“Don’t come here because you like hip-hip,” Deputy Mayor of Newark Ras Baraka told the crowd of teens gathered inside the gym at Essex County College. “Come here because there’s real things going on in the community.”
Baraka, along with hip-hop legend Doug E. Fresh, rapper MC Lyte and others, including “America’s Next Top Model” contestant Camille McDonald, were a part of the National Hip-Hop Political Convention’s Youth Summit yesterday (June 16), which featured a panel discussion on topics ranging from activism to bridging the generational gap. Cousin Jeff, of “Rap City” fame, served as moderator for the discussion.
“You have to get involved in something more productive than just partying,” said Vinnie, member of the New Jersey-based rap group Naughty By Nature, when asked about inspiring youth to get involved in their community.
Because many in the audience were too young to vote, members of the panel urged them to consider how activism relates not to just electoral politics, but to the things that are going on in their own communities. Camille explained how as a college student she wrote letters to corporations to land grants to assist in her advocacy work.
“There are people with ears who are listening,” she said.
Only one question arose that splintered the panelist in regards to their opinions.
Though it wasn’t a hostile exchange, MC Lyte and a young man also on the panel disagreed on whether or not rappers should consider themselves role models. Lyte argued that because fans provide financial stability to rap artists, she and her peers should be responsible to “give listeners something that can inspire them.”
“As artists, we have a huge responsibility,” she said. “I’m probably in the minority of artists who feel that way, [but] it should made clear to rappers that we have a responsibility to the youth.”

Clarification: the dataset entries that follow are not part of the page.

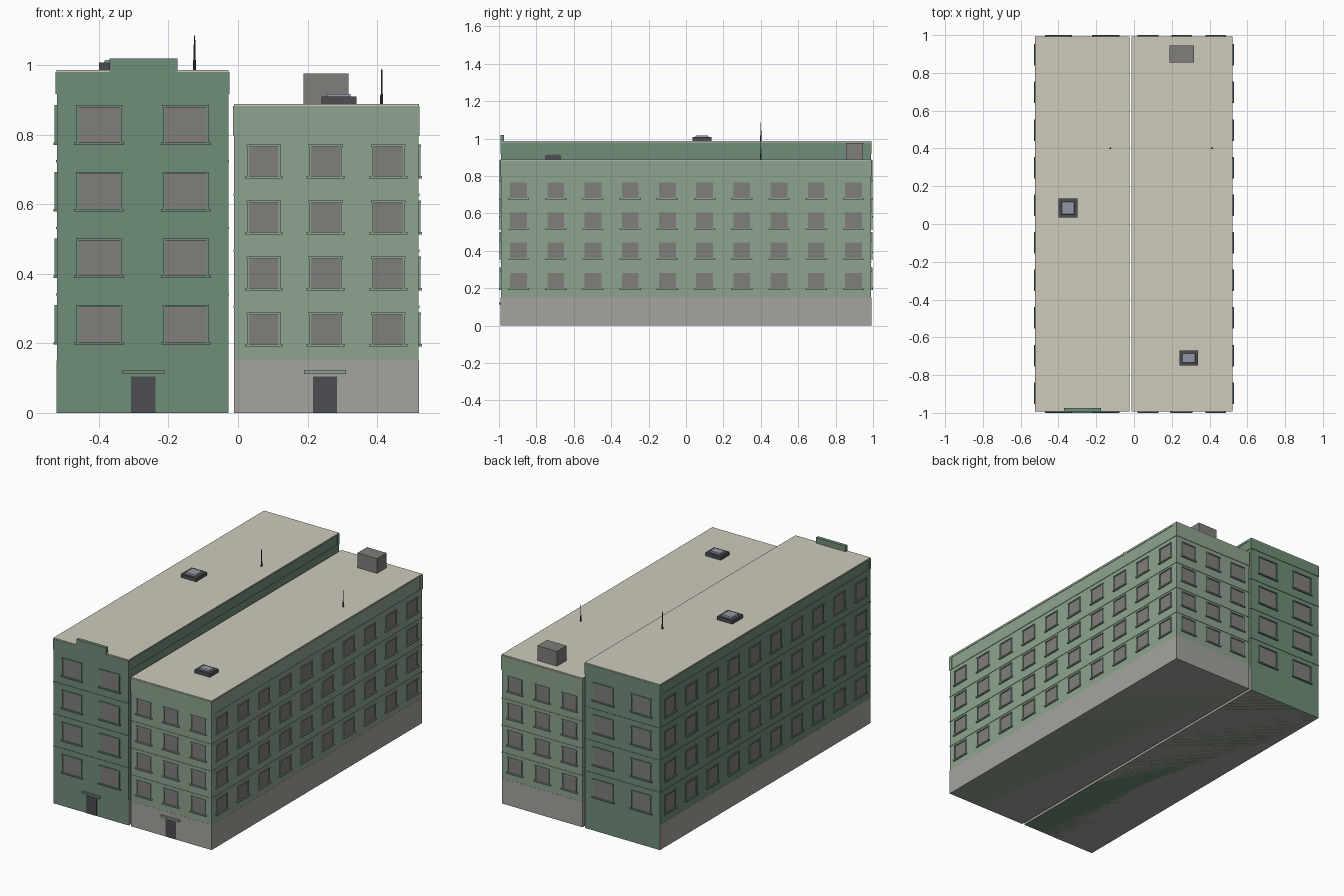
import bpy, bmesh
from mathutils import Vector, Matrix

if "Cube" in bpy.data.objects:
    bpy.data.objects.remove(bpy.data.objects["Cube"])


def material(name, rgb):
    m = bpy.data.materials.new(name)
    m.diffuse_color = (*rgb, 1)
    m.use_nodes = True
    m.node_tree.nodes["Principled BSDF"].inputs["Base Color"].default_value = m.diffuse_color
    return m


DARK_GREEN = material("dark_green", (0.16, 0.27, 0.19))
LIGHT_GREEN = material("light_green", (0.27, 0.37, 0.28))
STONE = material("stone", (0.38, 0.37, 0.34))
ROOF = material("roof_beige", (0.62, 0.59, 0.50))
PANE = material("pane", (0.22, 0.21, 0.195))
CHARCOAL = material("charcoal", (0.07, 0.075, 0.085))
SKY_GLASS = material("skylight_glass", (0.28, 0.31, 0.36))


def add_box(bm, x0, x1, y0, y1, z0, z1):
    size = Vector((x1 - x0, y1 - y0, z1 - z0))
    mid = Vector((x0 + x1, y0 + y1, z0 + z1)) / 2
    bmesh.ops.create_cube(bm, size=1, matrix=Matrix.Translation(mid) @ Matrix.Diagonal((*size, 1)))


def boxes(name, mat, items):
    bm = bmesh.new()
    for item in items:
        add_box(bm, *item)
    me = bpy.data.meshes.new(name)
    bm.to_mesh(me)
    bm.free()
    me.materials.append(mat)
    ob = bpy.data.objects.new(name, me)
    bpy.context.collection.objects.link(ob)
    return ob


def on_face(face, u0, u1, d, z0, z1):
    """Box on a wall: face = (axis, wall position, outward sign), d = projection."""
    axis, wall, s = face
    a, b = sorted((wall - s * 0.004, wall + s * d))
    return (a, b, u0, u1, z0, z1) if axis == "x" else (u0, u1, a, b, z0, z1)


def windows(name, trim, groups, sills, h):
    panes, frames = [], []
    for face, centres, w in groups:
        for c in centres:
            for z in sills:
                l, r, t = c - w / 2, c + w / 2, z + h
                panes.append(on_face(face, l, r, 0.002, z, t))
                frames += [on_face(face, l - 0.001, l + 0.004, 0.006, z, t),
                           on_face(face, r - 0.004, r + 0.001, 0.006, z, t),
                           on_face(face, l - 0.003, r + 0.003, 0.007, t - 0.004, t + 0.002),
                           on_face(face, l - 0.008, r + 0.008, 0.0095, z - 0.002, z + 0.005)]
    boxes(name + "_window_panes", PANE, panes)
    boxes(name + "_window_frames", trim, frames)


def skylight(name, x0, x1, y0, y1, z):
    boxes(name + "_curb", CHARCOAL, [(x0, x1, y0, y1, z - 0.002, z + 0.021)])
    g = 0.014
    glass = boxes(name + "_glass", SKY_GLASS,
                  [(x0 + g, x1 - g, y0 + g, y1 - g, z + 0.018, z + 0.029)])
    # bevelled lid edge
    mid = Vector(((x0 + x1) / 2, (y0 + y1) / 2))
    for v in glass.data.vertices:
        if v.co.z > z + 0.025:
            v.co.x = mid.x + (v.co.x - mid.x) * 0.9
            v.co.y = mid.y + (v.co.y - mid.y) * 0.9


def antenna(name, x, y, z):
    bm = bmesh.new()
    for r0, r1, h in ((0.0045, 0.004, 0.03), (0.0028, 0.002, 0.1)):
        bmesh.ops.create_cone(bm, cap_ends=True, segments=8, radius1=r0, radius2=r1, depth=h,
                              matrix=Matrix.Translation((x, y, z + h / 2)))
    me = bpy.data.meshes.new(name)
    bm.to_mesh(me)
    bm.free()
    me.materials.append(CHARCOAL)
    bpy.context.collection.objects.link(bpy.data.objects.new(name, me))


Y = 0.99
SIDE_COLUMNS = [-0.8955 + 0.199 * i for i in range(10)]


def building(name, mat, x0, x1, frieze, top, columns, w, first, step, h, side, door_x):
    e = 0.003
    ring = lambda p, za, zb: (x0 - p, x1 + p, -Y - p, Y + p, za, zb)
    sills = [first + step * i for i in range(4)]
    boxes(name + "_walls", mat, [ring(0, 0, top - 0.01)])
    # frieze with a thin moulding under it, and end boards wrapping the corners
    boxes(name + "_frieze", mat, [ring(0.001, frieze, top - 0.008), ring(e, frieze - 0.003, frieze + 0.002),
                                  ring(e, top - 0.014, top - 0.006)]
          + [(x0 - e, x1 + e, *sorted((s * (Y + e), s * (Y - 0.018))), frieze, top - 0.008) for s in (-1, 1)])
    boxes(name + "_roof", ROOF, [ring(0.001, top - 0.007, top)])
    # string courses between the floors
    boxes(name + "_string_courses", mat,
          [ring(0.0025, z - 0.052, z - 0.046) for z in sills[1:]])
    front, back = ("y", -Y, -1), ("y", Y, 1)
    side_face = ("x", x0, -1) if side < 0 else ("x", x1, 1)
    windows(name, mat, [(front, columns, w), (back, columns, w), (side_face, SIDE_COLUMNS, 0.098)],
            sills, h)
    # entrance
    boxes(name + "_door", CHARCOAL, [on_face(front, door_x - 0.035, door_x + 0.035, 0.0012, 0, 0.105)])
    boxes(name + "_door_canopy", mat, [on_face(front, door_x - 0.06, door_x + 0.06, 0.0095, 0.112, 0.124)])


building("left_building", DARK_GREEN, -0.521, -0.028, 0.92, 0.986,
         (-0.399, -0.150), 0.128, 0.198, 0.1915, 0.11, -1, -0.272)
building("right_building", LIGHT_GREEN, -0.011, 0.519, 0.80, 0.888,
         (0.074, 0.252, 0.4325), 0.093, 0.193, 0.161, 0.093, 1, 0.25)

# stone ground floors
p = 0.0007
boxes("left_building_ground_floor", STONE, [(-0.521 - p, -0.028 + p, -Y + 0.002, Y - 0.002, 0, 0.15)])
boxes("right_building_ground_floor", STONE, [(-0.011 - p, 0.519 + p, -Y - p, Y + p, 0, 0.15)])

# raised parapet panel on the left front
boxes("left_building_parapet_panel", DARK_GREEN, [(-0.37, -0.174, -0.993, -0.973, 0.975, 1.019)])

# roof fittings
skylight("left_skylight", -0.40, -0.30, 0.035, 0.135, 0.986)
skylight("right_skylight", 0.24, 0.34, -0.75, -0.67, 0.888)
boxes("stair_penthouse", PANE, [(0.188, 0.317, 0.855, 0.945, 0.88, 0.976)])
antenna("left_antenna", -0.125, 0.40, 0.985)
antenna("right_antenna", 0.413, 0.40, 0.887)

Her counterpart, however, debated her argument stating every artist isn’t ready to be a role model. He added in many instances rappers “get rich by accident” and don’t necessarily understand the responsibility of being a public figure.
Doug E. Fresh also contended rappers are not role models. Yet. “We got to add yet to that,” he remarked. Fresh explained one of today’s top artists could grow to become a bigger person in stature. As an example, he cited Malcolm X and the evolution the former Minister of the Nation of Islam made from inmate to political orator.
The legendary performer told the audience to have patience with rappers and their maturation process. He explained many of them are still young. But the father of four boys also said older people should have more respect for younger people, whether they are rappers or not. “I feel that young people are not listened to,” Fresh said. “They got a lot of great ideas.”
His comments come one month after Bill Cosby chided African-Americans parents for buying their children $500 sneakers and not being able to teach them proper English. Though the comedian didn’t aim his diatribe at younger people in particular, his comments are an example of the rift between the lifestyle of different generations. Cosby is among other notables African Americans with a disdain for hip-hop.
Rather than criticize the Hip-Hop Generation, however, Fresh felt the Civil Rights Generation should be more proactive to forge a stronger bond between the two age groups.
“Older people can’t be close-minded,” he said. “When you’re close-minded you make the world small.”
The Hip-Hop Political Convention continues today with an Intergenerational Dialogue, which will be held at Metropolitan Baptist Church. The theme of the discussion will be “Spirituality, Arts and Culture, Grassroots Activism and Electoral Politics.” The event begins at noon.